*What to do*.
Which lines of the entries below include "data"? List them all.
════════════════
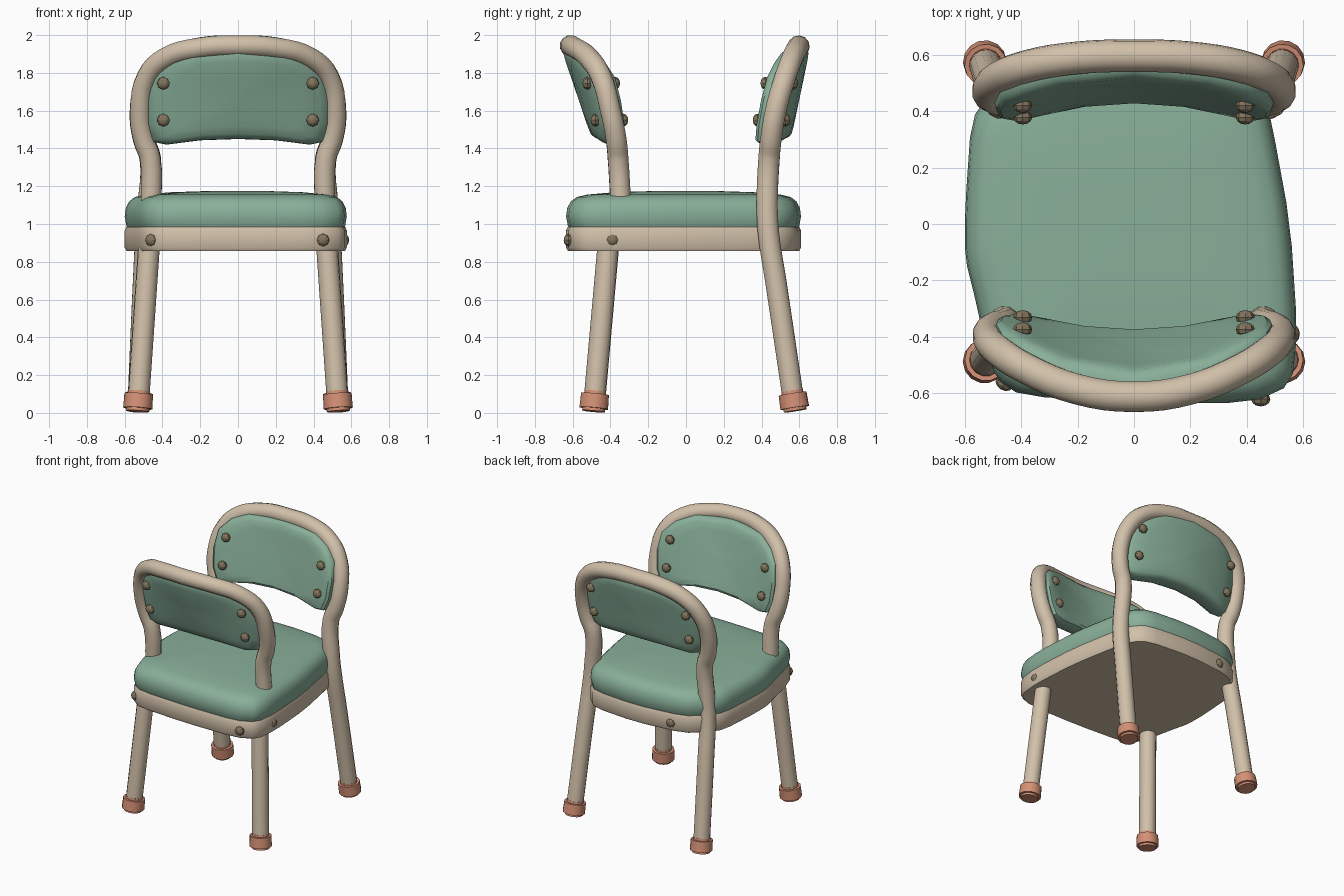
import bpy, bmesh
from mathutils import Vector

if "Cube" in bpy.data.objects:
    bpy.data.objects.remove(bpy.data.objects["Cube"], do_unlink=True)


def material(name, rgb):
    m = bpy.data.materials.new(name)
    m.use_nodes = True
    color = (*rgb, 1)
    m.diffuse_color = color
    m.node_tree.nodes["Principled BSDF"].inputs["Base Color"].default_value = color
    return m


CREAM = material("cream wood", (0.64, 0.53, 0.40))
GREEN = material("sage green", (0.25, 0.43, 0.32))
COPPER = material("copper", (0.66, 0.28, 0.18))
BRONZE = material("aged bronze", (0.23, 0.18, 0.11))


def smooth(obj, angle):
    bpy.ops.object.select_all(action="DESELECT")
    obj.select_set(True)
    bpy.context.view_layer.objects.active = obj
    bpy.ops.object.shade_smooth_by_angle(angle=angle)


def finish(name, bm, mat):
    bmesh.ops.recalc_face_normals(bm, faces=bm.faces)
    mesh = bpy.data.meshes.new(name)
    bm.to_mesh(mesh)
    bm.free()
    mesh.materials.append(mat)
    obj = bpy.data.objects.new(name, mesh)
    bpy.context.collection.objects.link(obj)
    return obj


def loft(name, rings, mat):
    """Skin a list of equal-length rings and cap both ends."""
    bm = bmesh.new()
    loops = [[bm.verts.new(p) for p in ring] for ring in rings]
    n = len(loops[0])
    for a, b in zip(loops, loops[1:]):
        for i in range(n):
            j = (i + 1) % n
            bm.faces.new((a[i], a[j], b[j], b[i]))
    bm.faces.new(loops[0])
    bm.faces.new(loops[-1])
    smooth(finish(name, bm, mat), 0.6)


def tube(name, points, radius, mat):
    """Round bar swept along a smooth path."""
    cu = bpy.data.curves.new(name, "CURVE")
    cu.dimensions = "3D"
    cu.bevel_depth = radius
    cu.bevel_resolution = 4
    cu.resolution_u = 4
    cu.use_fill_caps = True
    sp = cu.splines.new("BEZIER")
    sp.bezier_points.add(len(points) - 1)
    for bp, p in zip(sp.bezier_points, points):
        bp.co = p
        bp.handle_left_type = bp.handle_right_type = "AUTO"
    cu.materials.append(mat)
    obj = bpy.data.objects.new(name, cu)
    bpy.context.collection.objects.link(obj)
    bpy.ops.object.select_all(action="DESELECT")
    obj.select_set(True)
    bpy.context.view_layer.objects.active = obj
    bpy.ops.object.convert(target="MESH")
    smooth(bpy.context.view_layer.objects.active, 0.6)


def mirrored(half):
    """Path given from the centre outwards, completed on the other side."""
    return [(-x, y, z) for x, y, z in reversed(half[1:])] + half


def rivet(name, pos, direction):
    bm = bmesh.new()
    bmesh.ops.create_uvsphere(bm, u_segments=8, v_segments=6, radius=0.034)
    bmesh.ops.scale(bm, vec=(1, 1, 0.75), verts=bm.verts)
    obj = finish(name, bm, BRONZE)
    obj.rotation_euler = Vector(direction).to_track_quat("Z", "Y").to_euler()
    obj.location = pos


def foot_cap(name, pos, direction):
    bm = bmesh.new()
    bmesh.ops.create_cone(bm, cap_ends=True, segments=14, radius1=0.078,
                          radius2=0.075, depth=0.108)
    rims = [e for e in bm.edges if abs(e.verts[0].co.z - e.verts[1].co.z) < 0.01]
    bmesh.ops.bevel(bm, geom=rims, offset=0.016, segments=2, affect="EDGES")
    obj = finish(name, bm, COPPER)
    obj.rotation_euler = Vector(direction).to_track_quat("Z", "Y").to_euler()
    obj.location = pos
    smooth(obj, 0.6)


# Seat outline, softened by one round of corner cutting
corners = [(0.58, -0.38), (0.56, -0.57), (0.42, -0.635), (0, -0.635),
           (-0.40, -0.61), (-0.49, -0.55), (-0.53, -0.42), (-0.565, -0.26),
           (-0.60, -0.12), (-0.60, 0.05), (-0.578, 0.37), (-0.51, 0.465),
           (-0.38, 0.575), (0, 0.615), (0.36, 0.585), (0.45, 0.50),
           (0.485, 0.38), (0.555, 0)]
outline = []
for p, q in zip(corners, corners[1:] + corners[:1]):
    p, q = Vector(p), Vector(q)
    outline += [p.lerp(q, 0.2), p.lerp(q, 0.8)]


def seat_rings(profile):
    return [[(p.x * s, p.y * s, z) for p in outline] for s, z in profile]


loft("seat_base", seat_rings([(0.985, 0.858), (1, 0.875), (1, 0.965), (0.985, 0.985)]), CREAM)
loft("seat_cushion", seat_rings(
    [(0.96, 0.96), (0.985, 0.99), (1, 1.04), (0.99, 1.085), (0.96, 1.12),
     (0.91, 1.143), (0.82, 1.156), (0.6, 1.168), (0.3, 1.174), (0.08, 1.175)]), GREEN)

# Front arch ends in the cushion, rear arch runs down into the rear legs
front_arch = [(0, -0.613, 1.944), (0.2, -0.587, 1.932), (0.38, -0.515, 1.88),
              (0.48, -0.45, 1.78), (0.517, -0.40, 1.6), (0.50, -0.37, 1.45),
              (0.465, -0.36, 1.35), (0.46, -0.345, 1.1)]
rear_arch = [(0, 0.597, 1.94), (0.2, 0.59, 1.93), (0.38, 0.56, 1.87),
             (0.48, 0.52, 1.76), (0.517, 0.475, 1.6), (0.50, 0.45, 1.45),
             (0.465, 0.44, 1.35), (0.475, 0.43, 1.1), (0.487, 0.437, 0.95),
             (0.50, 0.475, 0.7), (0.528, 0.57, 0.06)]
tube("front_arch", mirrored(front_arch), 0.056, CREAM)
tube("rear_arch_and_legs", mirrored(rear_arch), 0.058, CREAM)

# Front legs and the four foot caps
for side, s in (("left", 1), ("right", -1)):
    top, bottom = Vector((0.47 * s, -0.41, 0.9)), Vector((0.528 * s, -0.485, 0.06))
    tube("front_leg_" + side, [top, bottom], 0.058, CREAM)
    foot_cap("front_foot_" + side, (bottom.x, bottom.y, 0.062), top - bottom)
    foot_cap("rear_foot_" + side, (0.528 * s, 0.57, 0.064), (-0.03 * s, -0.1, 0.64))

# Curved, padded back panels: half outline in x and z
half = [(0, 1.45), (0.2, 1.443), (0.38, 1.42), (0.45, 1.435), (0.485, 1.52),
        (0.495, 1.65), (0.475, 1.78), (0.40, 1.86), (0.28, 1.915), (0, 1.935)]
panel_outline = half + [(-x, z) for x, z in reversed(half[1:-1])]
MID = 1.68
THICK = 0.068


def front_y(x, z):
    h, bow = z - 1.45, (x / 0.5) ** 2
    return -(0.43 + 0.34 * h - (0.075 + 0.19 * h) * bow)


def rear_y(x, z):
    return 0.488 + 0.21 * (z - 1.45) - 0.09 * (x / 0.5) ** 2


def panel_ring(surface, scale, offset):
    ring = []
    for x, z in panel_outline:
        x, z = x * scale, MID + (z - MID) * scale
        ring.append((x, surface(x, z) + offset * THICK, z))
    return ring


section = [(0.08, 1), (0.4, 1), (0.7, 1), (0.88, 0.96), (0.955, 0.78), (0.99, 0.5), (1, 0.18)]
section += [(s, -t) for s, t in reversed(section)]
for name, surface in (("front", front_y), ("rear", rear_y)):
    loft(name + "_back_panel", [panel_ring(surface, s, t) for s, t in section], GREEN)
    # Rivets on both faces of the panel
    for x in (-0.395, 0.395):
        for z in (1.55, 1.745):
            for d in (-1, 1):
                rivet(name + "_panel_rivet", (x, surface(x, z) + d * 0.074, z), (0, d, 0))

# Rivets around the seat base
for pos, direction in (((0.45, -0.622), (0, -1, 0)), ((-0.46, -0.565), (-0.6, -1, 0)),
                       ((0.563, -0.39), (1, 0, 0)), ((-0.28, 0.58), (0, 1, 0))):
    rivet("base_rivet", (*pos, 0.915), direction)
════════════════
*Your response*.
if "Cube" in bpy.data.objects:
    bpy.data.objects.remove(bpy.data.objects["Cube"], do_unlink=True)
    m = bpy.data.materials.new(name)
    mesh = bpy.data.meshes.new(name)
    obj = bpy.data.objects.new(name, mesh)
    cu = bpy.data.curves.new(name, "CURVE")
    obj = bpy.data.objects.new(name, cu)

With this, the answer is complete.